== Segment start ==

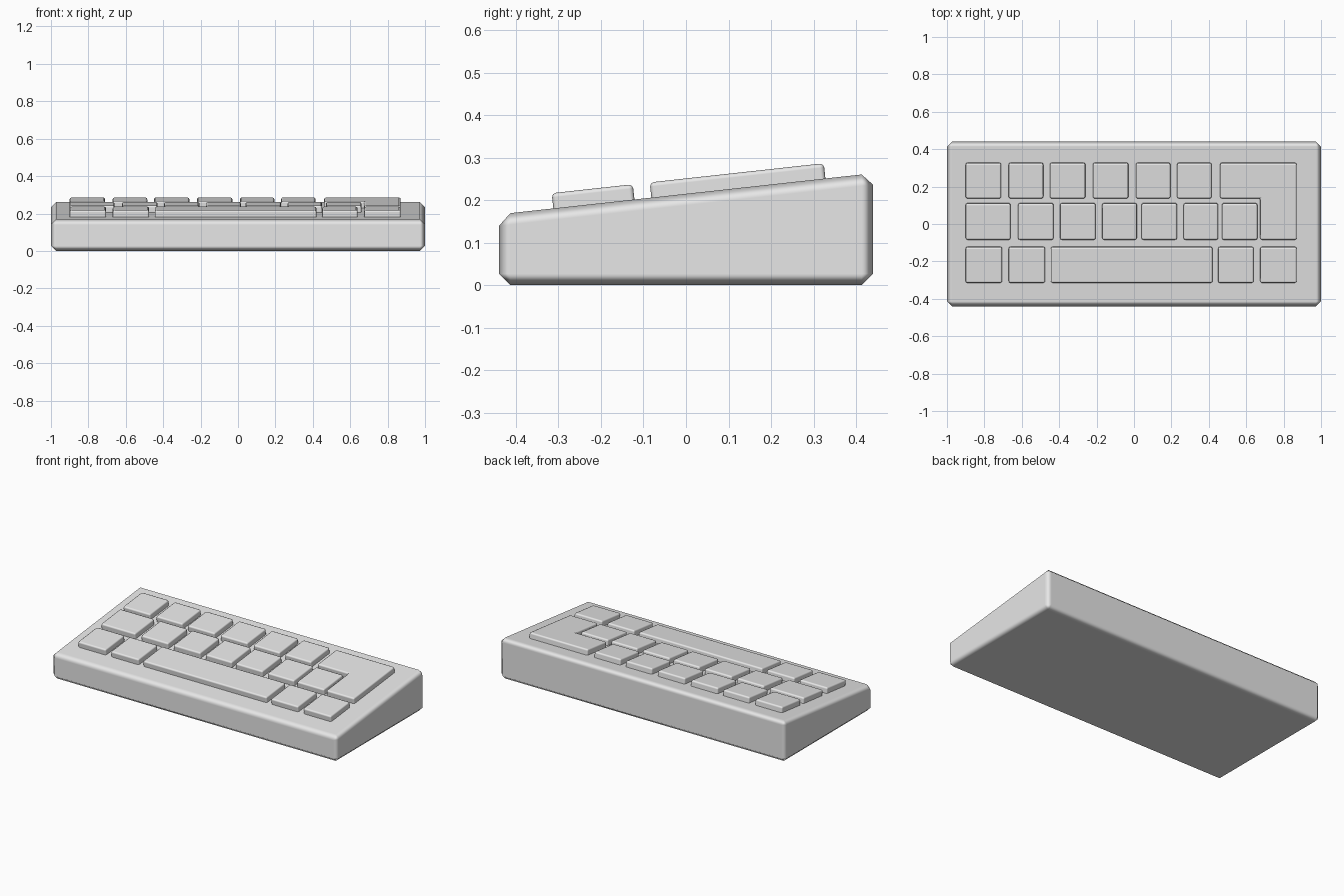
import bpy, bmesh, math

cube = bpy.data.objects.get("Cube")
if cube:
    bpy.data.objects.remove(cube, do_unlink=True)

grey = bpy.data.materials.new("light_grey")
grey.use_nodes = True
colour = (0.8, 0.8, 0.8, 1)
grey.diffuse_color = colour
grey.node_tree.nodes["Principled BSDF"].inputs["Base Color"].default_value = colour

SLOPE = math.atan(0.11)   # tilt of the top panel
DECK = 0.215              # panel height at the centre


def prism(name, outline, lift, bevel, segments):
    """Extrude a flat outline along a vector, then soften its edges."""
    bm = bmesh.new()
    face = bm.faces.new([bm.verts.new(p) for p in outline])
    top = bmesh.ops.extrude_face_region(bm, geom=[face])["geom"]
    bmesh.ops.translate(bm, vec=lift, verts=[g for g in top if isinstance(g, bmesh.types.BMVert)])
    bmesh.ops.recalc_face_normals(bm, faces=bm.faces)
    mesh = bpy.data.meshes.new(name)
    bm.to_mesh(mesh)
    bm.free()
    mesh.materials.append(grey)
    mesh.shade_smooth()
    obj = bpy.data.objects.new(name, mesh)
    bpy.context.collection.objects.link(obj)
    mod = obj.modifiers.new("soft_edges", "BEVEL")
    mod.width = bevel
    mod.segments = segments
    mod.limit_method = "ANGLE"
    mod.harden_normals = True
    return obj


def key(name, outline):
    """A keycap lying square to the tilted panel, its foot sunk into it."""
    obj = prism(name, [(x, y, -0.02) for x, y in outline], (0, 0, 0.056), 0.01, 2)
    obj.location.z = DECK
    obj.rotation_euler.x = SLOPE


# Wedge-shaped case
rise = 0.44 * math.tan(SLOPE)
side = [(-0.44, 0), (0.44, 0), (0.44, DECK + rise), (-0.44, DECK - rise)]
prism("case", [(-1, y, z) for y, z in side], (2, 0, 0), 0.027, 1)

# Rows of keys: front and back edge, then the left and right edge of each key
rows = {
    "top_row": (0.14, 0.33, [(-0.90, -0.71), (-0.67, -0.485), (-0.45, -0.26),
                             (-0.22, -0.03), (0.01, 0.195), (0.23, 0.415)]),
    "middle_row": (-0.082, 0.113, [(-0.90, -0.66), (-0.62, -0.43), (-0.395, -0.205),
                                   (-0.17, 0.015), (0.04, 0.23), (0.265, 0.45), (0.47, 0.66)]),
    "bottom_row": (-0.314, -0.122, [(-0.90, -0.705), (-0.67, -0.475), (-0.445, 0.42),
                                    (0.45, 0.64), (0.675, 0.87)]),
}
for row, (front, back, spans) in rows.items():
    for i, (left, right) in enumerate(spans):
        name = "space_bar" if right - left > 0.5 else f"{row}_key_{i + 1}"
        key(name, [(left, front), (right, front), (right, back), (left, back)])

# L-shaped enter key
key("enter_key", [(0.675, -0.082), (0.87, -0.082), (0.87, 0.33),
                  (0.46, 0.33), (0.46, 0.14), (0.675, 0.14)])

== Segment end ==

PROBLEM TO SOLVE:
Give back exactly the lines beginning at the one with "obj.location.z = DECK" and ending at the final line of the material; both boundary lines belong in it.

RESULT:
    obj.location.z = DECK
    obj.rotation_euler.x = SLOPE


# Wedge-shaped case
rise = 0.44 * math.tan(SLOPE)
side = [(-0.44, 0), (0.44, 0), (0.44, DECK + rise), (-0.44, DECK - rise)]
prism("case", [(-1, y, z) for y, z in side], (2, 0, 0), 0.027, 1)

# Rows of keys: front and back edge, then the left and right edge of each key
rows = {
    "top_row": (0.14, 0.33, [(-0.90, -0.71), (-0.67, -0.485), (-0.45, -0.26),
                             (-0.22, -0.03), (0.01, 0.195), (0.23, 0.415)]),
    "middle_row": (-0.082, 0.113, [(-0.90, -0.66), (-0.62, -0.43), (-0.395, -0.205),
                                   (-0.17, 0.015), (0.04, 0.23), (0.265, 0.45), (0.47, 0.66)]),
    "bottom_row": (-0.314, -0.122, [(-0.90, -0.705), (-0.67, -0.475), (-0.445, 0.42),
                                    (0.45, 0.64), (0.675, 0.87)]),
}
for row, (front, back, spans) in rows.items():
    for i, (left, right) in enumerate(spans):
        name = "space_bar" if right - left > 0.5 else f"{row}_key_{i + 1}"
        key(name, [(left, front), (right, front), (right, back), (left, back)])

# L-shaped enter key
key("enter_key", [(0.675, -0.082), (0.87, -0.082), (0.87, 0.33),
                  (0.46, 0.33), (0.46, 0.14), (0.675, 0.14)])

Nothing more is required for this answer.